Redbridge Council has become the latest local authority in London to suggest schools move to online teaching amid a rise in coronavirus cases.
It comes after Greenwich and Islington Council backed down from a similar decision when the government threatened legal action.
Schools minister Nick Gibb has also written to Waltham Forest Council after it asked schools to close.
He said he was "deeply disappointed" by the councils' choices.
BBC Newsnight's Lewis Goodall said 7,000 pupils in Redbridge were self-isolating as of Monday.
Redbridge Council said it believed schools should now consider whether they could remain open for all pupils or move to remote learning if absences were high enough.
A total of 32 schools in the borough will close on Wednesday and move online, the council said.
Another 25 will stay open - 12 of which are taking an extra day to decide if they will close their classrooms.
In a letter seen by the BBC, council leader Jas Athwal said: "Unfortunately, cases of Covid-19 continue to rise across the borough, and as a result, some of our schools are struggling to continue to provide the high-quality in-person teaching our children deserve.
"It is not the role of the council to close schools, but today we want to be absolutely clear - we will support our local schools if they choose to move to online learning."
London, most of Essex and parts of Hertfordshire will move into England's highest tier of Covid restrictions on Wednesday due to a rise in infections.
Schools in England were told they could close a day early for Christmas last week to give staff a "proper break".
In Basildon, where the country's third-highest Covid rate was recorded, schools were also allowed to close early, while London's mayor Sadiq Khan has called on secondary schools and colleges in the capital to follow suit.
Earlier the leader of Greenwich Council said he had "no choice" but to ask schools to remain open after threats of legal action from the government.
The authority wrote to head teachers asking for classes to move online from Tuesday amid rising Covid-19 cases, but Education Secretary Gavin Williamson ordered the council to keep all schools open until the end of term.
On Tuesday morning two other local authorities - Islington and Waltham Forest Councils - advised schools to move to online learning for the last few days of term amid rising Covid-19 rates in other parts of the capital.
But, by the evening Islington Council's leader Richard Watts had backtracked on this decision.
He said: "After discussion today with the Department for Education, we have now advised our schools to open as usual to pupils on Wednesday, and advised our schools that they are able to arrange an INSET day on Thursday. Friday was to be an INSET day already."

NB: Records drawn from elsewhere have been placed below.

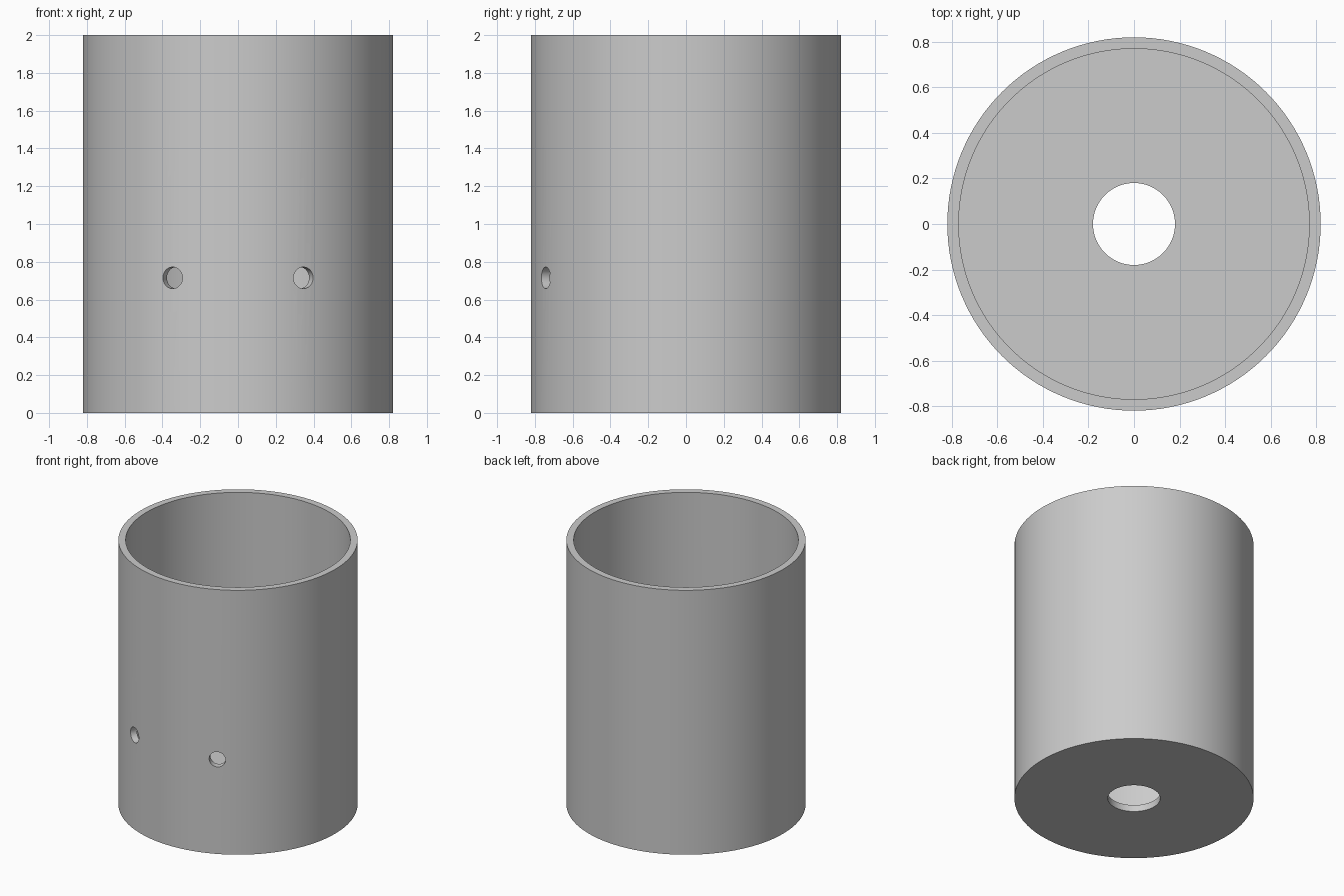
import bpy, bmesh
from math import radians, sin, cos, pi
from mathutils import Vector

if "Cube" in bpy.data.objects:
    bpy.data.objects.remove(bpy.data.objects["Cube"])

R_OUT, R_IN, R_HOLE, FLOOR, HEIGHT = 0.82, 0.77, 0.18, 0.05, 2.0
SEGMENTS = 128

# Cup: closed wall-and-floor profile revolved around z, leaving the drain hole open
profile = [(R_HOLE, 0), (R_OUT, 0), (R_OUT, HEIGHT), (R_IN, HEIGHT), (R_IN, FLOOR), (R_HOLE, FLOOR)]
bm = bmesh.new()
verts = [bm.verts.new((r, 0, z)) for r, z in profile]
edges = [bm.edges.new((verts[i - 1], verts[i])) for i in range(len(verts))]
bmesh.ops.spin(bm, geom=verts + edges, cent=(0, 0, 0), axis=(0, 0, 1),
               angle=2 * pi, steps=SEGMENTS, use_merge=True)
bmesh.ops.remove_doubles(bm, verts=bm.verts[:], dist=1e-5)
bmesh.ops.recalc_face_normals(bm, faces=bm.faces[:])
mesh = bpy.data.meshes.new("cup")
bm.to_mesh(mesh)
bm.free()
cup = bpy.data.objects.new("cup", mesh)
bpy.context.collection.objects.link(cup)

# Two radial holes through the front wall
cutters = []
for side in (-1, 1):
    a = radians(25) * side
    out = Vector((sin(a), -cos(a), 0))
    bpy.ops.mesh.primitive_cylinder_add(vertices=48, radius=0.057, depth=0.3,
                                        location=out * 0.8 + Vector((0, 0, 0.715)),
                                        rotation=out.to_track_quat('Z', 'Y').to_euler())
    cutter = bpy.context.object
    cutter.name = "side_hole_cutter"
    cutter.hide_render = True
    cutters.append(cutter)
    mod = cup.modifiers.new("side_hole", 'BOOLEAN')
    mod.operation, mod.solver, mod.object = 'DIFFERENCE', 'EXACT', cutter

# Bake the cuts, then smooth the round surfaces
bpy.ops.object.select_all(action='DESELECT')
cup.select_set(True)
bpy.context.view_layer.objects.active = cup
for mod in list(cup.modifiers):
    bpy.ops.object.modifier_apply(modifier=mod.name)
for cutter in cutters:
    bpy.data.objects.remove(cutter)
bpy.ops.object.shade_smooth_by_angle(angle=radians(30))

Schools Minister Mr Gibb had written to Islington and Waltham Forest asking them to reconsider their decisions to close schools and stating legal action would be considered if they did not.
However, Waltham Forest Council's leader Clare Coghill said she had "received no correspondence" from Mr Gibb.
The decision to remain open or closed was left to individual schools in Waltham Forest, she added.
"We are confident that schools in Waltham Forest have made their decisions on the basis of their own individual risk assessment and with pupil safety at their heart.
"It is disappointing that, during a year when teachers, pupils and parents have made extraordinary efforts to ensure education continues through a once-in-a-lifetime crisis, the Minister has chosen to write to our schools threatening them with potential legal action.
"We will continue to do all we can to support schools to make the decisions that will safeguard the health and safety of pupils, teachers and their families and ensure children continue to be educated."
Have you been affected by the issues raised in this story. You can share your experience by emailing firstname.lastname@example.org.
Please include a contact number if you are willing to speak to a BBC journalist. You can also get in touch in the following ways: